In November 2013, the Humanitarian OpenSteetMap Team (HOT) started activating volunteer mappers even before super typhoon Haiyan made landfall in the Philippines to gather a baseline of geographic data.
Some 1600 volunteers quickly added approximately 4.5 million edits to the base map. This information provided critical data for assessing damage to infrastructure, getting people to evacuation centers and hospitals and routing emergency relief supplies. Crisis Camps around the world rallied volunteers to pitch in to mapping efforts.
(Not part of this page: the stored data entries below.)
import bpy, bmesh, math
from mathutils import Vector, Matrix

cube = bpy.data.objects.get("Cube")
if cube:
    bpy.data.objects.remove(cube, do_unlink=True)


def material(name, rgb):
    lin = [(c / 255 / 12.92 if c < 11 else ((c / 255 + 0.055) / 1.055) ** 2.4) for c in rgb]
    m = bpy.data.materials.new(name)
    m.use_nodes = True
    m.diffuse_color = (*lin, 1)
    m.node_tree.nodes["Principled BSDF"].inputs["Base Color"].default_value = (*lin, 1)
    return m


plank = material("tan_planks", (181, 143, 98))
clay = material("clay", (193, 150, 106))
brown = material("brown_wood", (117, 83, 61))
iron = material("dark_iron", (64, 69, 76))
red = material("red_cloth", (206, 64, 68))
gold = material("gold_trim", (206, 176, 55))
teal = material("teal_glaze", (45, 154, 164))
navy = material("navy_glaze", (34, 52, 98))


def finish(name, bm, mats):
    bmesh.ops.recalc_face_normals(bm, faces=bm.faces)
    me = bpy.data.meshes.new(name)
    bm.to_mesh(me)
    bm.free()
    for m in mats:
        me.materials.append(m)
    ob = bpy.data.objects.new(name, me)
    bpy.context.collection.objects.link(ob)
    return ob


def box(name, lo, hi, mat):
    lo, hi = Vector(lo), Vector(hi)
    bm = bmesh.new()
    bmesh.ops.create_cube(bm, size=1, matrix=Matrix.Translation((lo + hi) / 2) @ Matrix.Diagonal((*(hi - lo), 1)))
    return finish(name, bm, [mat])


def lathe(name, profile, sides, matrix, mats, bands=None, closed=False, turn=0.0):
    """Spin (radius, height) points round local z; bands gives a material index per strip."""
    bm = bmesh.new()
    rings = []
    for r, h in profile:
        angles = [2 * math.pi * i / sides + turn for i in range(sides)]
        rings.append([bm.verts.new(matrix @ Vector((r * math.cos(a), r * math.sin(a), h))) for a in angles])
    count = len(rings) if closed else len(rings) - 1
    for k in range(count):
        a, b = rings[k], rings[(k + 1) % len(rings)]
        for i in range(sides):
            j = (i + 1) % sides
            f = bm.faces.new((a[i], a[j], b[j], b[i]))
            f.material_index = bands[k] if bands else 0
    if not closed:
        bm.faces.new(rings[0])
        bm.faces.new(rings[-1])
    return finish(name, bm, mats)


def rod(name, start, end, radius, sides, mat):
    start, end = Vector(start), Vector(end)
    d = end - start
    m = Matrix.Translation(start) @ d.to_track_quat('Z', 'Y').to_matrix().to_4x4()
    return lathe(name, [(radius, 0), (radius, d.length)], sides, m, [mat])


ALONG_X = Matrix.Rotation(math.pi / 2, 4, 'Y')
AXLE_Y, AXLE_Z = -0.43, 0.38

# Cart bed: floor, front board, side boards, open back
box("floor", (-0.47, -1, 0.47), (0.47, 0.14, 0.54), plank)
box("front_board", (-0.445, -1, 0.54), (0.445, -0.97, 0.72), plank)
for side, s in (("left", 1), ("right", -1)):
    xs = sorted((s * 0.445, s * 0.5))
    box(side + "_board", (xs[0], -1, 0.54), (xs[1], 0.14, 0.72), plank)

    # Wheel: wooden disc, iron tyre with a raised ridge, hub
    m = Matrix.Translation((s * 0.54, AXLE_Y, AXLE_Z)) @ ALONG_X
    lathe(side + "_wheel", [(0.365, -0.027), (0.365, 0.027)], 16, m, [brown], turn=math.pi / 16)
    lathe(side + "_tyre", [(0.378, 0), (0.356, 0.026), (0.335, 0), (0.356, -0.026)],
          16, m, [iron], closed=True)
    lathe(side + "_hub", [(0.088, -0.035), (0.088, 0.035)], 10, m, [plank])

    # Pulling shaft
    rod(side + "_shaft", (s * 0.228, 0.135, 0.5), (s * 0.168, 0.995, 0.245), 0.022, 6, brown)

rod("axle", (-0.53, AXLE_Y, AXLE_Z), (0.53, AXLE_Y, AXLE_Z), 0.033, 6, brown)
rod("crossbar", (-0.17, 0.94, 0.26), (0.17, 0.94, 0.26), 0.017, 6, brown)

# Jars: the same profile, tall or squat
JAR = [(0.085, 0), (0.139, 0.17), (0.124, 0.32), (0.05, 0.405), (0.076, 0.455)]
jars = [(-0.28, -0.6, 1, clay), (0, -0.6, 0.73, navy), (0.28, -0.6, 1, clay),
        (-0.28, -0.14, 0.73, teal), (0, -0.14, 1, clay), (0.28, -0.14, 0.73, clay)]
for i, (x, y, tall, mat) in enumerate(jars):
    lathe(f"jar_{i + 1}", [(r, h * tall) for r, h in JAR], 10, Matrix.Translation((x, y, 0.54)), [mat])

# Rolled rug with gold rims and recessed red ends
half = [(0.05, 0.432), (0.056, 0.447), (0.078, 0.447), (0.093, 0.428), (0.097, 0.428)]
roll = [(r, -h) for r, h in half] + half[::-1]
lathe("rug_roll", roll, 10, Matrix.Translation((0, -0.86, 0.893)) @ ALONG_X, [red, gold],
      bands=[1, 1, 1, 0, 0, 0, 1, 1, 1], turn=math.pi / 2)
Journalist Tyler Machado reported on his experience at a Crisis Camp in Vermont.
Excerpt from “Vermonters Help the Philippines Relief Effort with Digital Map Making,” Seven Days, Vermont newspaper, Nov. 20, 2013:
It was one week after Super Typhoon Haiyan, and I was on a global team of volunteers performing emergency mapping work in uncharted areas of the island of Negros in the Philippines. My task was to mark the footprints of buildings — or where buildings had been before the storm blew through and destroyed them. Our team split up, each of us taking a block of about two square miles.
I wasn’t actually on the ground in the Philippines. I was on my laptop at Office Squared in Burlington. About 20 of my fellow volunteers shared that room; hundreds more were spread out all over the world. The crowd in Burlington included geographic-information-system professionals but also students, local techies and others with no cartographic experience.
Our job as volunteers was simple: Use a web-based mapmaking tool called OpenStreetMap to trace elements of satellite photos of areas of the Philippines damaged by the typhoon and save them to the map database. We traced roads and rivers and outlined building footprints — indicating with more notes in the metadata when the building appeared to have been reduced to a pile of rubble.
OpenStreetMap is the web-based mapping software of choice for do-gooder cartographers: Imagine the functionality of Google Maps combined with the anyone-can-edit freedom of Wikipedia. It’s an entirely open-source project, and — unlike most online or hard-copy maps — the data are free to all regardless of intended use.
My maps weren’t set in stone: OpenStreetMap editors can check other users’ work and make adjustments if need be. More experienced users can make those edits official in the database.
It’s easy to take extensive geographic information for granted in the developed world. But in the rural areas of the Philippines where Haiyan hit hardest, relief workers often lack maps with comprehensive detail. “My guess is that many of the primary and secondary roads were available,” Hegman said. “But the tertiary roads and the trails and the building locations? No way. That’s something the disaster assistance [workers] would have never had.”
Of course, the mere act of plotting roads on maps doesn’t help storm-stricken Filipinos to recovery. The crisis mapping of globally distributed volunteers is useful because it guides the relief work that’s happening on the ground. The OpenStreetMap software encourages this use; a viewer can see the maps in “humanitarian mode,” which displays road and building damage as marked by editors.
I’ve already lost track of which sections of the map I edited — the HOT site, OpenStreetMap Tasking Manager, now assigns me a new task when I visit it. But, as long as there are paths through the sugar-cane fields and mountains of the Philippines, there’s more work to be done — and I hope what’s been done so far has made the relief efforts more useful to the people who live there.